■ WORK ITEM: Copy each line from the data that has the word "rows" in it.

[Document images with source code]
------------------------------------
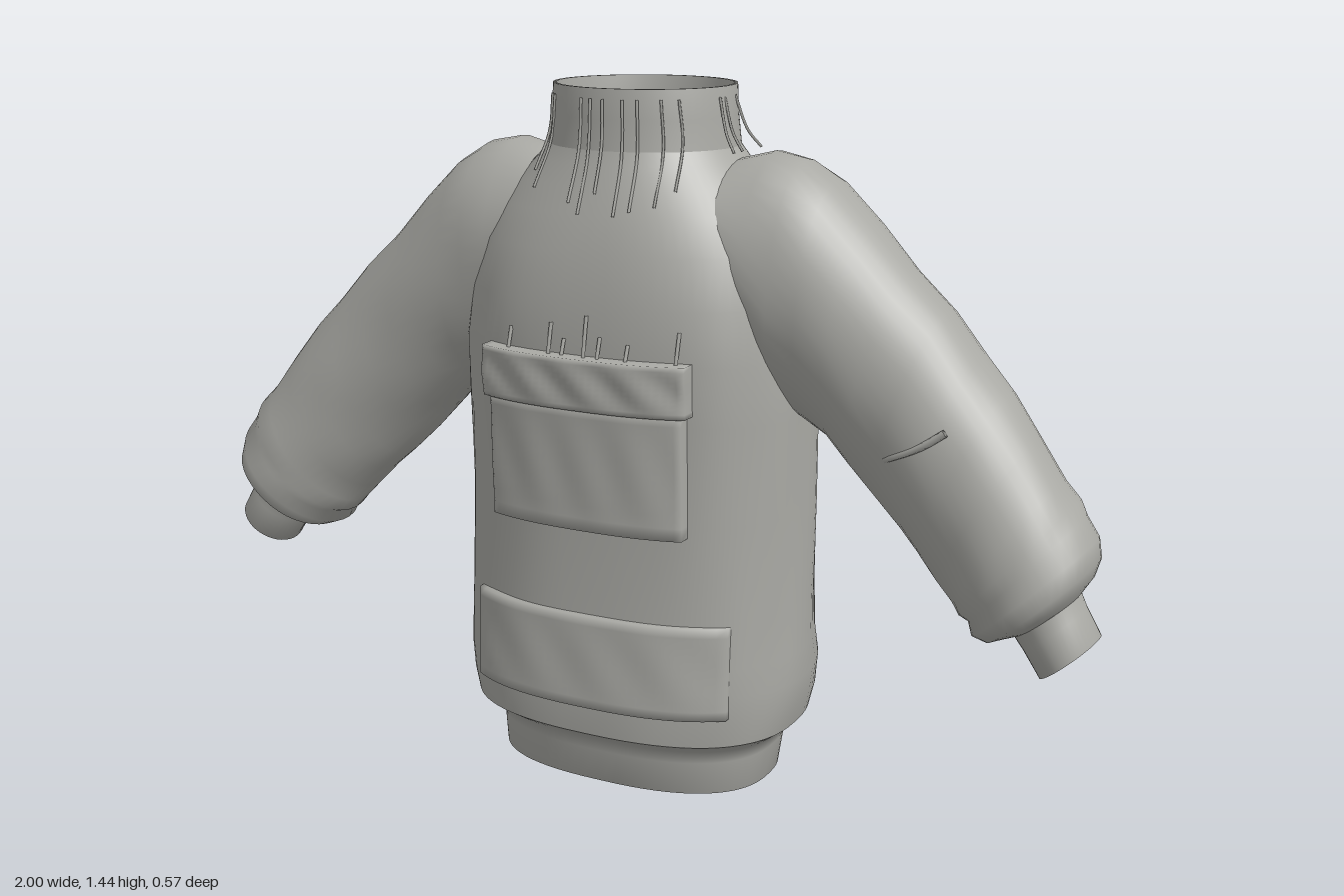
import * as THREE from 'three';

const fabric = new THREE.MeshStandardMaterial({ color: 0xa9a9a4, side: THREE.DoubleSide });
fabric.name = 'grey fabric';

// torso profile: y, half width, front z, back z
const PROFILE = [
  [0, 0.305, 0.19, -0.2], [0.07, 0.312, 0.195, -0.22], [0.1, 0.325, 0.205, -0.235],
  [0.13, 0.362, 0.25, -0.272], [0.18, 0.374, 0.253, -0.283], [0.24, 0.38, 0.25, -0.284],
  [0.3, 0.376, 0.247, -0.27], [0.4, 0.374, 0.242, -0.266], [0.6, 0.372, 0.236, -0.264],
  [0.8, 0.37, 0.243, -0.26], [0.92, 0.366, 0.25, -0.257], [1.03, 0.35, 0.246, -0.254],
  [1.13, 0.33, 0.228, -0.25], [1.2, 0.298, 0.205, -0.235], [1.25, 0.262, 0.188, -0.218],
  [1.29, 0.225, 0.172, -0.205], [1.32, 0.2, 0.162, -0.198], [1.38, 0.192, 0.157, -0.196],
  [1.44, 0.188, 0.157, -0.198],
];
const exponentAt = (y) => 2.5 - 0.5 * THREE.MathUtils.smoothstep(y, 1.05, 1.32);

function profileAt(y) {
  let i = 0;
  while (i < PROFILE.length - 2 && PROFILE[i + 1][0] < y) i++;
  const a = PROFILE[i], b = PROFILE[i + 1];
  const t = (y - a[0]) / (b[0] - a[0]);
  return a.map((v, k) => THREE.MathUtils.lerp(v, b[k], t));
}

// z of the torso front surface at x, y
function frontZ(x, y) {
  const [, w, zf, zb] = profileAt(y);
  const n = exponentAt(y);
  const k = Math.pow(Math.max(0, 1 - Math.pow(Math.min(1, Math.abs(x) / w), n)), 1 / n);
  return (zf + zb) / 2 + ((zf - zb) / 2) * k;
}

// skin a grid of points; closed grids wrap around each row
function skin(rows, closed) {
  const n = rows[0].length, pos = rows.flat(2), index = [];
  for (let r = 0; r < rows.length - 1; r++) {
    for (let j = 0; j < (closed ? n : n - 1); j++) {
      const k = (j + 1) % n;
      const a = r * n + j, b = (r + 1) * n + j, c = r * n + k, d = (r + 1) * n + k;
      index.push(a, b, c, c, b, d);
    }
  }
  const g = new THREE.BufferGeometry();
  g.setAttribute('position', new THREE.Float32BufferAttribute(pos, 3));
  g.setIndex(index);
  g.computeVertexNormals();
  return g;
}

function add(parent, name, geometry) {
  const m = new THREE.Mesh(geometry, fabric);
  m.name = name;
  parent.add(m);
  return m;
}

// torso ring, with soft vertical folds that fade out at hem and shoulders
function torsoRing([y, w, zf, zb], inset = 0, yOut = y) {
  const n = exponentAt(y), ring = [], N = 72;
  const fade = THREE.MathUtils.smoothstep(y, 0.1, 0.3) * (1 - THREE.MathUtils.smoothstep(y, 0.9, 1.2));
  for (let j = 0; j < N; j++) {
    const a = (j / N) * Math.PI * 2, c = Math.cos(a), s = Math.sin(a);
    const f = 1 + 0.012 * fade * Math.sin(9 * a + 3 * y) * Math.sin(5 * y + a);
    ring.push([
      Math.sign(c) * Math.pow(Math.abs(c), 2 / n) * (w - inset) * f,
      yOut,
      (zf + zb) / 2 + Math.sign(s) * Math.pow(Math.abs(s), 2 / n) * ((zf - zb) / 2 - inset) * f,
    ]);
  }
  return ring;
}

// sleeve sections: top x, y, bottom x, y, half depth, centre z
const SLEEVE = [
  [0.215, 1.3, 0.22, 0.98, 0.165, -0.02], [0.29, 1.316, 0.28, 0.88, 0.172, -0.02],
  [0.36, 1.306, 0.33, 0.82, 0.17, -0.02], [0.42, 1.27, 0.385, 0.785, 0.166, -0.022],
  [0.5, 1.19, 0.43, 0.755, 0.162, -0.022], [0.58, 1.105, 0.48, 0.705, 0.16, -0.02],
  [0.66, 1.035, 0.53, 0.655, 0.156, -0.018], [0.73, 0.95, 0.59, 0.595, 0.156, -0.01],
  [0.79, 0.885, 0.63, 0.555, 0.153, 0], [0.85, 0.81, 0.675, 0.51, 0.148, 0.012],
  [0.905, 0.735, 0.71, 0.475, 0.148, 0.02], [0.935, 0.7, 0.725, 0.452, 0.155, 0.024],
  [0.95, 0.67, 0.745, 0.445, 0.147, 0.026], [0.978, 0.635, 0.755, 0.42, 0.152, 0.03],
  [0.985, 0.595, 0.785, 0.412, 0.142, 0.034], [0.975, 0.56, 0.815, 0.425, 0.115, 0.038],
  [0.955, 0.527, 0.838, 0.433, 0.083, 0.043],
];
const CUFF = [
  [0.955, 0.527, 0.838, 0.433, 0.083, 0.043], [0.968, 0.5, 0.856, 0.41, 0.08, 0.044],
  [0.998, 0.448, 0.892, 0.358, 0.082, 0.045], [0.985, 0.45, 0.9, 0.375, 0.066, 0.045],
  [0.945, 0.51, 0.86, 0.435, 0.066, 0.043],
];
function sleeveRings(sections, side, folds) {
  const N = 40;
  return sections.map(([tx, ty, bx, by, w, zc], i) => Array.from({ length: N }, (_, j) => {
    const a = (j / N) * Math.PI * 2;
    const f = Math.cos(a) * (1 + folds * Math.sin(3 * a + i * 1.7));
    return [
      side * ((tx + bx) / 2 + ((tx - bx) / 2) * f),
      (ty + by) / 2 + ((ty - by) / 2) * f,
      zc - side * w * Math.sin(a) * (1 + folds * Math.sin(4 * a + i * 2.1)),
    ];
  }));
}

// raised patch that follows the chest; its edges sink into the cloth
function patch(x0, x1, y0, y1, lift, ripple = 0) {
  const rows = [], U = 32, V = 12;
  for (let v = 0; v <= V; v++) {
    const row = [];
    for (let u = 0; u <= U; u++) {
      const edge = u === 0 || v === 0 || u === U || v === V;
      const cu = THREE.MathUtils.clamp((u - 1) / (U - 2), 0, 1);
      const cv = THREE.MathUtils.clamp((v - 1) / (V - 2), 0, 1);
      const x = x0 + (x1 - x0) * cu, y = y0 + (y1 - y0) * cv;
      const wave = ripple * Math.sin(cu * 23 + cv * 4) * Math.sin(cv * Math.PI);
      row.push([x, y, frontZ(x, y) + (edge ? -0.012 : lift + wave)]);
    }
    rows.push(row.reverse());
  }
  return skin(rows, false);
}

function cord(points, radius) {
  const curve = new THREE.CatmullRomCurve3(points.map((p) => new THREE.Vector3(...p)));
  return new THREE.TubeGeometry(curve, 12, radius, 5, false);
}

export function createModel() {
  const model = new THREE.Group();
  model.name = 'sweater';

  // hem, body and collar share the same profile
  const hem = PROFILE.slice(0, 4), body = PROFILE.slice(3, 17), collar = PROFILE.slice(16);
  add(model, 'hem', skin([
    torsoRing(PROFILE[1], 0.025), torsoRing(PROFILE[0], 0.018), ...hem.map((p) => torsoRing(p)),
  ], true));
  add(model, 'body', skin(body.map((p) => torsoRing(p)), true));
  const top = PROFILE[PROFILE.length - 1];
  add(model, 'collar', skin([
    ...collar.map((p) => torsoRing(p)), torsoRing(top, 0.007), torsoRing(top, 0.01, 1.36),
  ], true));

  // sleeves with gathered wrists
  for (const side of [1, -1]) {
    const name = side > 0 ? 'left' : 'right';
    add(model, name + 'Sleeve', skin(sleeveRings(SLEEVE, side, 0.012), true));
    add(model, name + 'Cuff', skin(sleeveRings(CUFF, side, 0), true));
  }

  // chest pocket, flap and lower pouch
  add(model, 'chestPocket', patch(-0.215, 0.215, 0.575, 0.835, 0.03, 0.002));
  add(model, 'pocketFlap', patch(-0.23, 0.225, 0.825, 0.93, 0.036, 0.005));
  add(model, 'lowerPouch', patch(-0.28, 0.295, 0.195, 0.39, 0.014, 0.002));

  // fine gathers below the collar
  const gathers = [[-0.15, 1.24], [-0.165, 1.27], [-0.055, 1.22], [-0.03, 1.2], [0, 1.24],
    [0.045, 1.2], [0.075, 1.21], [0.12, 1.22], [0.15, 1.25]];
  for (const [x, y] of gathers) {
    const pts = [1.42, (1.42 + y) / 2, y].map((h, i) => {
      const px = x * (0.92 + 0.06 * i);
      return [px, h, frontZ(px, h) + 0.003];
    });
    add(model, 'collarGather', cord(pts, 0.003));
  }
  for (const z of [0.03, 0, -0.07]) {
    add(model, 'sideGather', cord([[0.186, 1.42, z * 0.7], [0.205, 1.35, z], [0.226, 1.315, z * 1.3]], 0.003));
  }

  // short pleats above the flap
  for (const [x, h] of [[-0.17, 0.97], [-0.07, 0.99], [-0.04, 0.96], [0.01, 1.01], [0.04, 0.97], [0.1, 0.96], [0.2, 0.99]]) {
    add(model, 'flapPleat', cord([[x, 0.92, frontZ(x, 0.92) + 0.014], [x, h, frontZ(x, h)]], 0.004));
  }

  // seam across the left forearm
  add(model, 'sleeveSeam', cord([[0.54, 0.735, 0.07], [0.6, 0.77, 0.13], [0.66, 0.8, 0.145], [0.71, 0.835, 0.14]], 0.008));
  return model;
}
------------------------------------
■ WRITTEN REPLY:
function skin(rows, closed) {
  const n = rows[0].length, pos = rows.flat(2), index = [];
  for (let r = 0; r < rows.length - 1; r++) {
  const rows = [], U = 32, V = 12;
    rows.push(row.reverse());
  return skin(rows, false);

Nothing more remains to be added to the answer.